Segment Start: LISTED ENTRIES

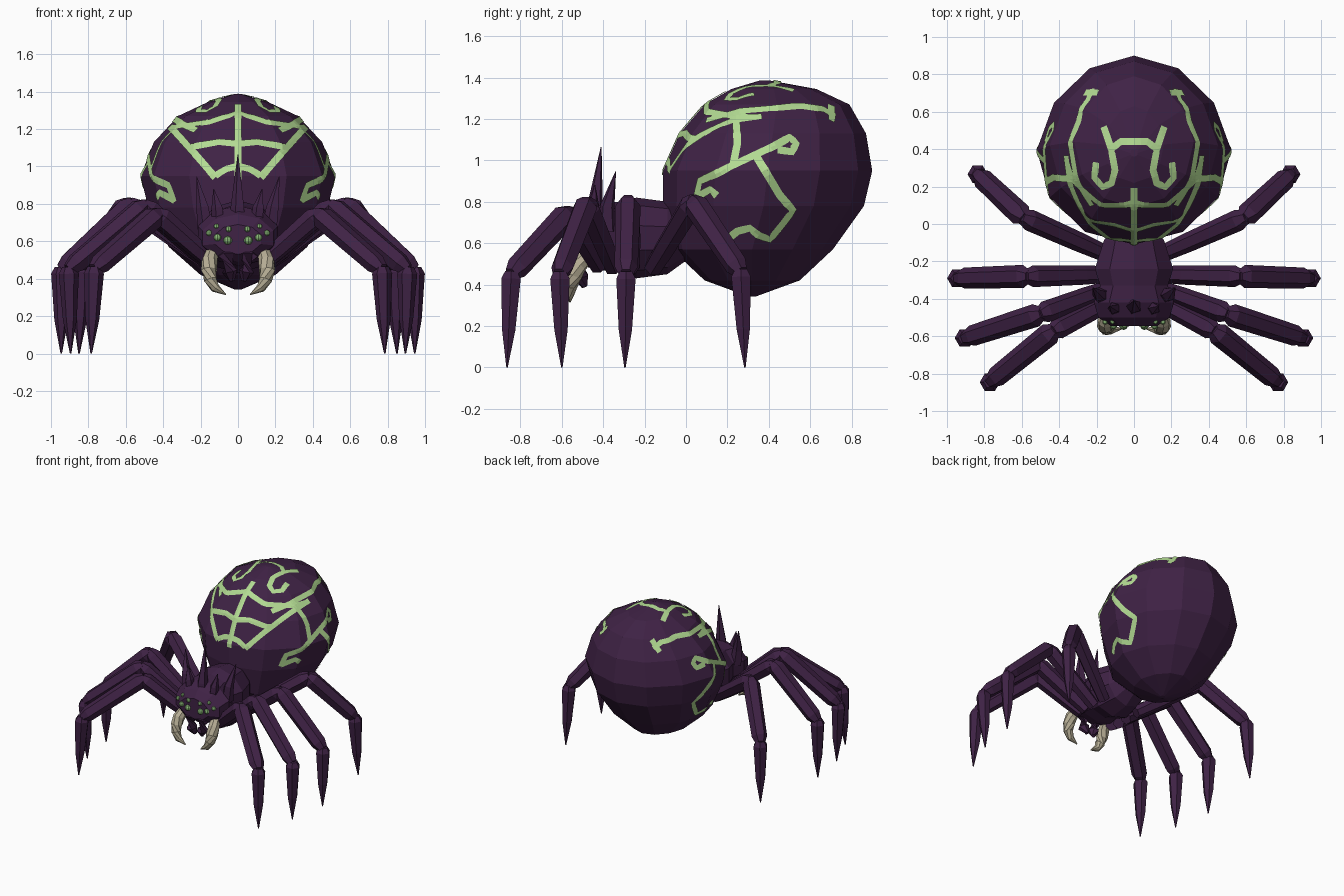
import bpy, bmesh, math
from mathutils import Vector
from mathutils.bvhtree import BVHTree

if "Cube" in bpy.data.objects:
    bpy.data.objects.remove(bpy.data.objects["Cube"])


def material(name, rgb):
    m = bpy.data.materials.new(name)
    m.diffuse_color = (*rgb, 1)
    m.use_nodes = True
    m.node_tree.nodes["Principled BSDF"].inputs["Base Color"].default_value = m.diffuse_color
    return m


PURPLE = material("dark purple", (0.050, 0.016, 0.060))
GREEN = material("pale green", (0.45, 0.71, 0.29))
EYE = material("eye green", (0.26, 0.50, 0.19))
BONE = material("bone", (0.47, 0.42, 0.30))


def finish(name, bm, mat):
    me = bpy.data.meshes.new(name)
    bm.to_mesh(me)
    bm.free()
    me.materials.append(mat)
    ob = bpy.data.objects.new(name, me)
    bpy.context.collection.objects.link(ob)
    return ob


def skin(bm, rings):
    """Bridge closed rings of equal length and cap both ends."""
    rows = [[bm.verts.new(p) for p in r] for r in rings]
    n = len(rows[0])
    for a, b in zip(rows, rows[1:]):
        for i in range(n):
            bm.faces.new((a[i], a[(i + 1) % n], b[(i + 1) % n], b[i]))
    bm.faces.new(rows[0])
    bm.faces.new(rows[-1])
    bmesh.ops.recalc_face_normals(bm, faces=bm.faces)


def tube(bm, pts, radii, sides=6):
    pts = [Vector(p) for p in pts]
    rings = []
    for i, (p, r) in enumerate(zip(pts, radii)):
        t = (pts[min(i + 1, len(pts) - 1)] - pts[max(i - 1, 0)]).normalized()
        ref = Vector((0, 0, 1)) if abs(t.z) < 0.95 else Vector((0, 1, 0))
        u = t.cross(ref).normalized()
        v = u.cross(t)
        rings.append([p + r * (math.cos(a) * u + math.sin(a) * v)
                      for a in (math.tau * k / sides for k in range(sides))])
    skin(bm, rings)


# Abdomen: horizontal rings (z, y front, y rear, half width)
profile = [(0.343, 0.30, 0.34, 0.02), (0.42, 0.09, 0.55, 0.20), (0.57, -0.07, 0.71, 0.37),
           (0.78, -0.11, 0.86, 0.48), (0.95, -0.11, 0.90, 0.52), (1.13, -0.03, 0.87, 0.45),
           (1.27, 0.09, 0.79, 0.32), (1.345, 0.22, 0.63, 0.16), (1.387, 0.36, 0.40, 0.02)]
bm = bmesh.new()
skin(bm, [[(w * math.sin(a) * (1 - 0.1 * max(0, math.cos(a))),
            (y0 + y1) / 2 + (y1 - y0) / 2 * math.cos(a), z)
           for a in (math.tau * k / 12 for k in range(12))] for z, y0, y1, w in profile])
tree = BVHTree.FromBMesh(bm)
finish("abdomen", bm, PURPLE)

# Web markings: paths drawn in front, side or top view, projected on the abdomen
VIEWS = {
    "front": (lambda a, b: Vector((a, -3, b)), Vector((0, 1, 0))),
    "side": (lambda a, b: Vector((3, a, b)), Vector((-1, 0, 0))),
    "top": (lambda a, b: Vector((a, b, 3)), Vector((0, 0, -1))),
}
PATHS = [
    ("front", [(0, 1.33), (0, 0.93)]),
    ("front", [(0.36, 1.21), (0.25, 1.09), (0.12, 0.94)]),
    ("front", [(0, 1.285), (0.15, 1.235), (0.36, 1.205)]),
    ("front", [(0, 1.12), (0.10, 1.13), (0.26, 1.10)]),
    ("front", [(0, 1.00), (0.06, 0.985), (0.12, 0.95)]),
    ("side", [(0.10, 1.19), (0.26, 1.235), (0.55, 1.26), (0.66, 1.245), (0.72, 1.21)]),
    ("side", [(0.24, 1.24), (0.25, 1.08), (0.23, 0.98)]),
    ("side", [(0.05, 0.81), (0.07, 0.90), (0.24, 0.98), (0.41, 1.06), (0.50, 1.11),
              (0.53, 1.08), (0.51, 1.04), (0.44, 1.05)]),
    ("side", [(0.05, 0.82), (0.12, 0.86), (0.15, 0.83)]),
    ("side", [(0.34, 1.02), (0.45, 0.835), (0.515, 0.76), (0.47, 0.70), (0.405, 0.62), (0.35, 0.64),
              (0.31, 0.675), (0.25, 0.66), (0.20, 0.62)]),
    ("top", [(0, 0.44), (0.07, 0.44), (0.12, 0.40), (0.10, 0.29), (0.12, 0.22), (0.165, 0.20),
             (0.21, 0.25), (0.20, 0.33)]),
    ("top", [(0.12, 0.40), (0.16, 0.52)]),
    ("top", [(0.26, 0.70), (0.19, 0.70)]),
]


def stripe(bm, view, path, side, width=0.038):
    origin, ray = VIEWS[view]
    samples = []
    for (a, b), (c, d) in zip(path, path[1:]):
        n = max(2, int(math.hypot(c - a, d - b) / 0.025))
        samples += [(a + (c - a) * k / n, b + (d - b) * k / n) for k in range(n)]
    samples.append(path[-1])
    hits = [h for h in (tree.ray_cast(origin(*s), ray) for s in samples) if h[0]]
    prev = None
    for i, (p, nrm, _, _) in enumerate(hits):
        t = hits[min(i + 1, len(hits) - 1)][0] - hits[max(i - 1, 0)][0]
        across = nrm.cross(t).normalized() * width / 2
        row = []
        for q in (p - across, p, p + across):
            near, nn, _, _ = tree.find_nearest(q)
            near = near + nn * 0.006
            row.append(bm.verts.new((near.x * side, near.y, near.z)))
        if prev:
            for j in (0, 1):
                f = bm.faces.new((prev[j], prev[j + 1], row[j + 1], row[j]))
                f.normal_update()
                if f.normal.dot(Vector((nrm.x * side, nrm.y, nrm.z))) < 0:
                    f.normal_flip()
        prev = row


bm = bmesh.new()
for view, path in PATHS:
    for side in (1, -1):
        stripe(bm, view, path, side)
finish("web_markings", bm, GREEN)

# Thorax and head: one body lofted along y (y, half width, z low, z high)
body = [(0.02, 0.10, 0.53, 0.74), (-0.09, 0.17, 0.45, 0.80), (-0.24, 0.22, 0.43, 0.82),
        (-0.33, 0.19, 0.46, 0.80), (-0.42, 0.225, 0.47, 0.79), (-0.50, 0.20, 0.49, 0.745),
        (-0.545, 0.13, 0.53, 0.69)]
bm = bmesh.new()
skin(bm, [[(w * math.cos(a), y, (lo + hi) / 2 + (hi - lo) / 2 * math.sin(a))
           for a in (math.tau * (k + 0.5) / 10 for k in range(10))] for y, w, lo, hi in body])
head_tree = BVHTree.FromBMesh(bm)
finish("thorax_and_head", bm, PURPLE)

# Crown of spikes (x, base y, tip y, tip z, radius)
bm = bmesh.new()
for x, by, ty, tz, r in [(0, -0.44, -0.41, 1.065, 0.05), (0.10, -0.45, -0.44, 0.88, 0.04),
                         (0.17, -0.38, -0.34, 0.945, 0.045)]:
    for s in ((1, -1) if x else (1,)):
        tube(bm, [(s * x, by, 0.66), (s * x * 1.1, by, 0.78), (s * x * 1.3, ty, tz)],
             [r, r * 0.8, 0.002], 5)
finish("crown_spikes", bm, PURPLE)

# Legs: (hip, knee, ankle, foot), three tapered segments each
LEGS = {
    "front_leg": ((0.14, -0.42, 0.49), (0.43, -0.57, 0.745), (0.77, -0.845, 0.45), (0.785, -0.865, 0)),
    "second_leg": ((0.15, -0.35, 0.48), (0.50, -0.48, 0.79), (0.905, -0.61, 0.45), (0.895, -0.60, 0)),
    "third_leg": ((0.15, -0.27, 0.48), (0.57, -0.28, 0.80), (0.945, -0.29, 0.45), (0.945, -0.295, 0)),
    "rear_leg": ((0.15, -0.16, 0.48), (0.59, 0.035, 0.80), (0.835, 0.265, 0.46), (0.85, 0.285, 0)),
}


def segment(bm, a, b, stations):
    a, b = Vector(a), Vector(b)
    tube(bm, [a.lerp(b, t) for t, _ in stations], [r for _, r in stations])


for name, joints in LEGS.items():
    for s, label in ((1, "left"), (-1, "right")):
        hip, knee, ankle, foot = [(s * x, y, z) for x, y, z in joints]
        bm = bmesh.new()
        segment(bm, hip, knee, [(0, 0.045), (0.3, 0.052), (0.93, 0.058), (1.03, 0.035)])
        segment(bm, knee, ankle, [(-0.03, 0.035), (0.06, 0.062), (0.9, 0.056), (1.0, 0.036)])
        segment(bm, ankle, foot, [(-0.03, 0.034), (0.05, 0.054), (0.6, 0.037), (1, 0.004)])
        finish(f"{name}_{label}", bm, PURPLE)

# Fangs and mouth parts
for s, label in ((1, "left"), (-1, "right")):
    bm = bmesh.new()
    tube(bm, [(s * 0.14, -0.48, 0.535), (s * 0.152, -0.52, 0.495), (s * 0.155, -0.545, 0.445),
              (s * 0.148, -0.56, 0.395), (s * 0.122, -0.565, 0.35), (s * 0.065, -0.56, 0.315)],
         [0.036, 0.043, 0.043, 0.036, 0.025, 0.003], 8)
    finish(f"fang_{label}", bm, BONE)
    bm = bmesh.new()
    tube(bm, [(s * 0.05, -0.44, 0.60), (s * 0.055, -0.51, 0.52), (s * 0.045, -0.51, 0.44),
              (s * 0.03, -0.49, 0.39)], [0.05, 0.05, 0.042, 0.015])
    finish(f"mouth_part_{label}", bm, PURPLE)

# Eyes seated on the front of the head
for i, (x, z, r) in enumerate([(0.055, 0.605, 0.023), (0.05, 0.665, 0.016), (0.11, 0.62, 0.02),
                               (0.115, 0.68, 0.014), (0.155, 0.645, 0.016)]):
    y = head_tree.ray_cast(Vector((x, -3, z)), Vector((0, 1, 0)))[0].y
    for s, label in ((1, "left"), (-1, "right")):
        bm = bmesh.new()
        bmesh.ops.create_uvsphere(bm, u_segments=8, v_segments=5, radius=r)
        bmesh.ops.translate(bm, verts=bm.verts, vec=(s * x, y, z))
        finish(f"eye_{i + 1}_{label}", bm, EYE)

Segment End: LISTED ENTRIES
Segment Start: LISTED ENTRIES

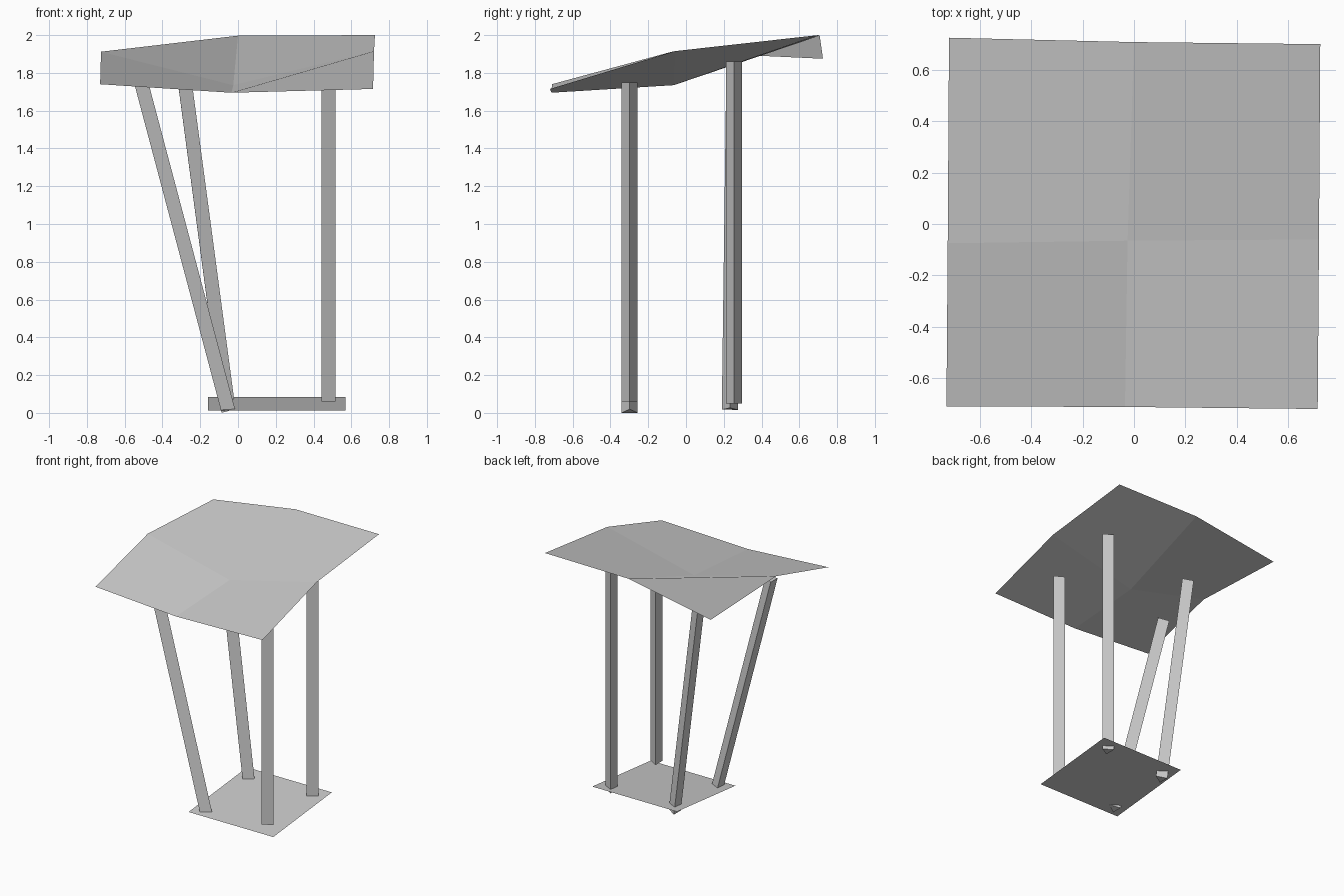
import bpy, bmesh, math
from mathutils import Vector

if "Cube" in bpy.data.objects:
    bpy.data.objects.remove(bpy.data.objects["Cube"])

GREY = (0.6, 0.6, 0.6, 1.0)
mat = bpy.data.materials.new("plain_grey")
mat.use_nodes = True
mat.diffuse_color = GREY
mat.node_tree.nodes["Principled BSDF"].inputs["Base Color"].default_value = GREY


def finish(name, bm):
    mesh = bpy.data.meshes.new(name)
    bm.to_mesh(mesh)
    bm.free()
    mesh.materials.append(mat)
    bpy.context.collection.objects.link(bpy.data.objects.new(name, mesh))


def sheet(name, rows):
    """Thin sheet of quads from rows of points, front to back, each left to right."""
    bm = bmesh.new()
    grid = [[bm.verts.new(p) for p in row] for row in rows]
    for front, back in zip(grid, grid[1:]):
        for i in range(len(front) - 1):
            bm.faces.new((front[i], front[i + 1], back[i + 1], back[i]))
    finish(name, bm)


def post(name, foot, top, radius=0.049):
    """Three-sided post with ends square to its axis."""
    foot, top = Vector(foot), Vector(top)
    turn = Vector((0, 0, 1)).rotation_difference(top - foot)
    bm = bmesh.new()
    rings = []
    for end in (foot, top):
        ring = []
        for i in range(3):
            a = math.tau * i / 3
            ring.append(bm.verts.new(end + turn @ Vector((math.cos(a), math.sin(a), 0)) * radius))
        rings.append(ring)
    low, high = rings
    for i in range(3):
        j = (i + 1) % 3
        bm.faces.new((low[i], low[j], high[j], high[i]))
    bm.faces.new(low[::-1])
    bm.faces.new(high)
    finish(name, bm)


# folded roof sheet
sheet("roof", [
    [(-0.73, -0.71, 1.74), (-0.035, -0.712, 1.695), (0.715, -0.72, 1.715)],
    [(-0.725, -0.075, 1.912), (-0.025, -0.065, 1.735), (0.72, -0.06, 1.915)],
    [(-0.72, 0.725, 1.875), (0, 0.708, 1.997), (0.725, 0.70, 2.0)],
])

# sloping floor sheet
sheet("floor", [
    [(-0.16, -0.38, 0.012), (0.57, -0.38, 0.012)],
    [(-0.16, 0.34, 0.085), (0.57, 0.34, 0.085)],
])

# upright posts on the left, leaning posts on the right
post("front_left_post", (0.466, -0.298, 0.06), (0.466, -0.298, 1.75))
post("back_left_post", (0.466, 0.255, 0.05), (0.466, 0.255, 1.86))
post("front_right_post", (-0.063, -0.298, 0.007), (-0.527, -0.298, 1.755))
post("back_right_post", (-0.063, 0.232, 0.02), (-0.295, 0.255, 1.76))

Segment End: LISTED ENTRIES

WHAT YOU HAVE TO DO: Filter the records above, keeping each line that contains the word "data".

PROBLEM SOLUTION:
if "Cube" in bpy.data.objects:
    bpy.data.objects.remove(bpy.data.objects["Cube"])
    m = bpy.data.materials.new(name)
    me = bpy.data.meshes.new(name)
    ob = bpy.data.objects.new(name, me)
if "Cube" in bpy.data.objects:
    bpy.data.objects.remove(bpy.data.objects["Cube"])
mat = bpy.data.materials.new("plain_grey")
    mesh = bpy.data.meshes.new(name)
    bpy.context.collection.objects.link(bpy.data.objects.new(name, mesh))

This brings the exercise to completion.